Turkish police stormed an Istanbul park with tear gas and water cannon after Prime Minister Recep Tayyip Erdogan warned protesters to end their occupation of the site.
The crackdown came just two hours after Erdogan issued an ultimatum to protesters to leave Gezi Park, the epicentre of nationwide protests, ahead of a rally of his ruling party in the city on Sunday.
Thousands of startled campers scrambled to escape the clouds of acrid smoke, clearing the site within minutes and leaving only empty tents behind. A city cleaning crew and bulldozers swiftly moved in to clear the site.
The Taksim Solidarity group, seen as most representative of the protesters, condemned what it described as a “brutal attack”.
“The police raid left hundreds of protesters injured and there are dozens more who were hit by rubber bullets,” it said in a statement.
Istanbul governor Huseyin Avni Mutlu said 29 people were injured in Saturday’s unrest, none seriously.
Shortly before dismantling the park, police armed with riot shields and wearing gas masks also fired salvos of tear gas and water to disperse hundreds of demonstrators from Taksim Square, which borders Gezi Park.
The police action, a major escalation of two weeks of conflict between the government and protesters, sent tensions soaring.
The recent civil unrest has so far claimed four lives and injured nearly 7,500 people across the country.

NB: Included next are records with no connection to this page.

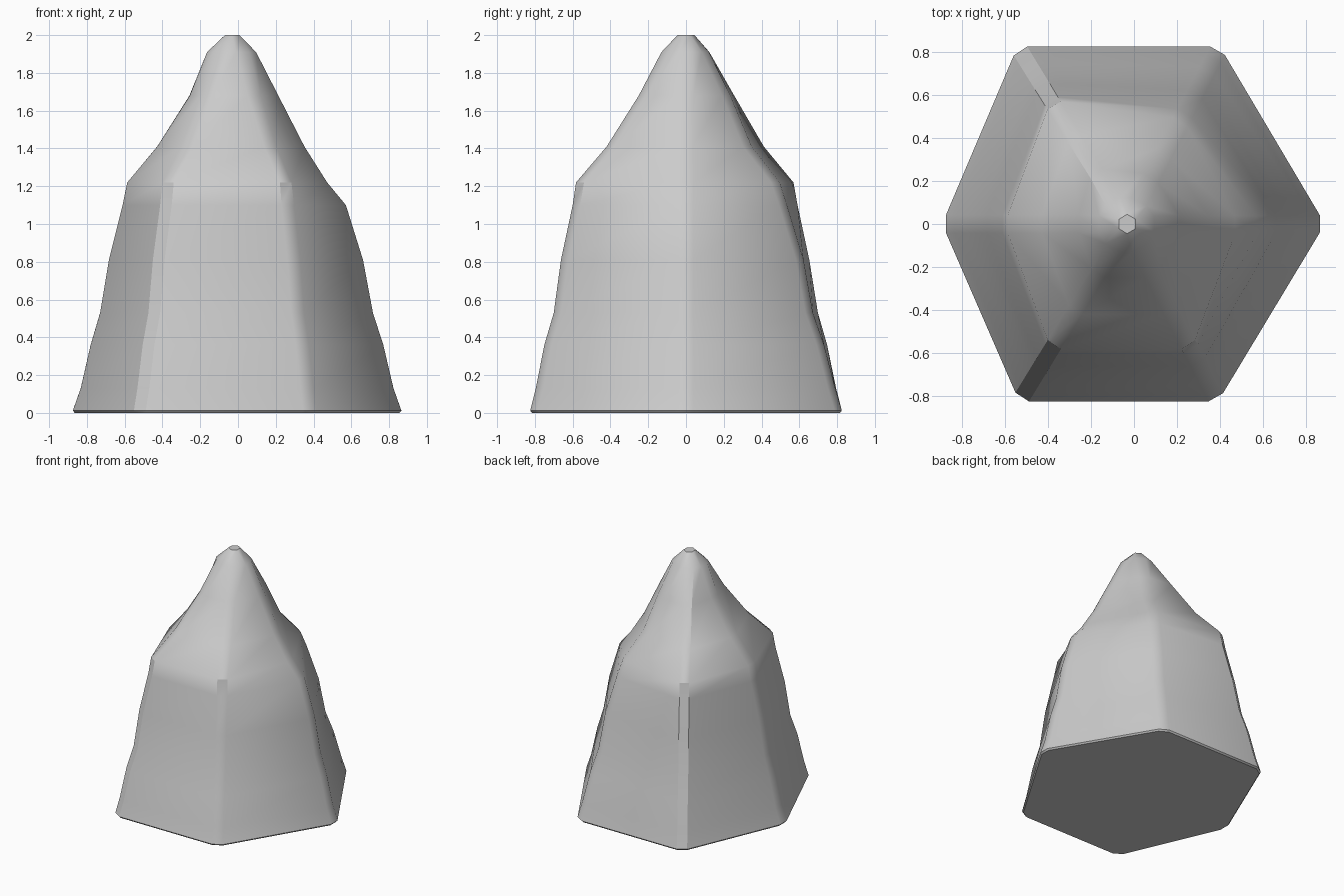
import bpy, bmesh, math
from mathutils import Vector

if "Cube" in bpy.data.objects:
    bpy.data.objects.remove(bpy.data.objects["Cube"])

AXIS_X = -0.03
BEVEL = 0.045

# Shared ring heights, and how far each corner reaches out at each height
heights = [0.012, 0.13, 0.36, 0.53, 0.81, 1.10, 1.22, 1.41, 1.68, 1.91, 2.0]
right = [0.918, 0.876, 0.822, 0.767, 0.714, 0.622, 0.518, 0.40, 0.265, 0.15, 0.05]
left = [0.862, 0.82, 0.767, 0.717, 0.67, 0.597, 0.572, 0.413, 0.24, 0.157, 0.05]
front = [0.825, 0.795, 0.75, 0.70, 0.662, 0.60, 0.582, 0.42, 0.25, 0.13, 0.045]
back_left = [0.825, 0.795, 0.748, 0.70, 0.655, 0.595, 0.575, 0.42, 0.26, 0.125, 0.045]
back_right = [0.825, 0.79, 0.73, 0.67, 0.62, 0.53, 0.49, 0.34, 0.23, 0.12, 0.045]

# Corner direction (x, y) and its profile, counter-clockwise
corners = [((1, 0), right), ((0.52, 1), back_right), ((-0.62, 1), back_left),
           ((-1, 0), left), ((-0.61, -1), front), ((0.51, -1), front)]


def ring(level, z, scale=1.0):
    """Hexagonal ring with every corner chamfered into two points."""
    pts = [Vector((AXIS_X + d[0] * p[level] * scale, d[1] * p[level] * scale, z))
           for d, p in corners]
    out = []
    for i, c in enumerate(pts):
        for other in (pts[i - 1], pts[(i + 1) % 6]):
            edge = other - c
            out.append(c + edge.normalized() * min(BEVEL, edge.length * 0.5))
    return out


# Rock spike: rings lofted from base to blunt tip
bm = bmesh.new()
rings = [ring(0, 0.0, 0.988)] + [ring(i, z) for i, z in enumerate(heights)]
loops = [[bm.verts.new(p) for p in r] for r in rings]
for a, b in zip(loops, loops[1:]):
    for i in range(12):
        j = (i + 1) % 12
        bm.faces.new((a[i], a[j], b[j], b[i]))
bm.faces.new(list(reversed(loops[0])))
bm.faces.new(loops[-1])
bmesh.ops.remove_doubles(bm, verts=bm.verts, dist=0.002)
bmesh.ops.recalc_face_normals(bm, faces=bm.faces)

mesh = bpy.data.meshes.new("rock_spike")
bm.to_mesh(mesh)
bm.free()
rock = bpy.data.objects.new("rock_spike", mesh)
bpy.context.collection.objects.link(rock)

# Smooth shading with the sharper creases kept
bpy.context.view_layer.objects.active = rock
rock.select_set(True)
bpy.ops.object.shade_smooth_by_angle(angle=math.radians(32))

It represents the biggest challenge yet to the decade-long rule of Erdogan’s Islamic-rooted government.
As evening fell, many Gezi Park demonstrators sought refuge in nearby five-star hotels, while pockets of protesters continued to battle with police throughout the night.
Thousands also took to the streets in the capital Ankara and the western city of Izmir, but there were no reports of clashes.
Turkey’s trouble first began when a peaceful sit-in to save Gezi Park’s 600 trees from being razed in a redevelopment plan prompted a brutal police response on May 31.
The violence sparked an outpouring of anger, snowballing into countrywide demonstrations against Erdogan, who critics say is increasingly authoritarian.
Earlier on Saturday, the premier issued a stark warning to the Gezi Park holdouts.
“We have an Istanbul rally tomorrow (Sunday),” the premier told tens of thousands of supporters at an election rally for his ruling Justice and Development Party (AKP) in Ankara.
“Let me put it clearly: empty Taksim. If it is not evacuated, this country’s security forces know how to evacuate there,” he told cheering loyalists.
“Nobody can intimidate us,” he added. “We don’t take orders or instructions from anybody except from God.”
Mey Elbi, a 39-year-old yoga teacher, was in the park when police entered at around 9:30pm.
“They took our goggles and gas masks,” she told AFP, referring to items the protesters carry against tear gas attacks.
“I won’t give up,” she vowed. “We’re angry, this is not over. The world has seen that together, we can stand up to Tayyip.”
After days of taking a combative stance against the demonstrators, dismissing them as “looters” and “extremists”, Erdogan made an unexpected conciliatory gesture in late-night talks with protesters on Friday.
He agreed to abide by a court-ordered suspension of Gezi Park’s redevelopment and said that if the court deemed the project legal, he would hold a referendum on plans to rebuild Ottoman-era military barracks on the site.
But the Taksim Solidarity group on Saturday rejected the proposals, vowing to “continue our resistance”.
It said the government had failed to address their demands, which include a call for arrested demonstrators to be released and for police chiefs in cities that saw clashes to be sacked.
Erdogan felt “cheated” after protesters rejected his olive branch, AKP deputy Huseyin Celik said.
The United States and other Western allies have widely criticised Erdogan’s handling of the crisis in recent weeks, undermining Turkey’s image as a model of Islamic democracy.
Opponents have accused the premier of repressing critics and of forcing conservative Islamic policies on the mainly Muslim but staunchly secular nation — including religious education reforms and restrictions on alcohol sales.
While opposition to him is intense, the 59-year-old, who has been in power since 2002, remains the country’s most popular politician.
His AKP has won three elections in a row and took nearly half the vote in 2011, having presided over strong economic growth in the country of 76 million people.
The premier has insisted that this weekend’s election rallies for local polls next year are not meant as a show of strength to protesters.
But as he gave his fiery speech in Ankara, he stood in front of a banner reading: “The game is over. It’s time to write history”.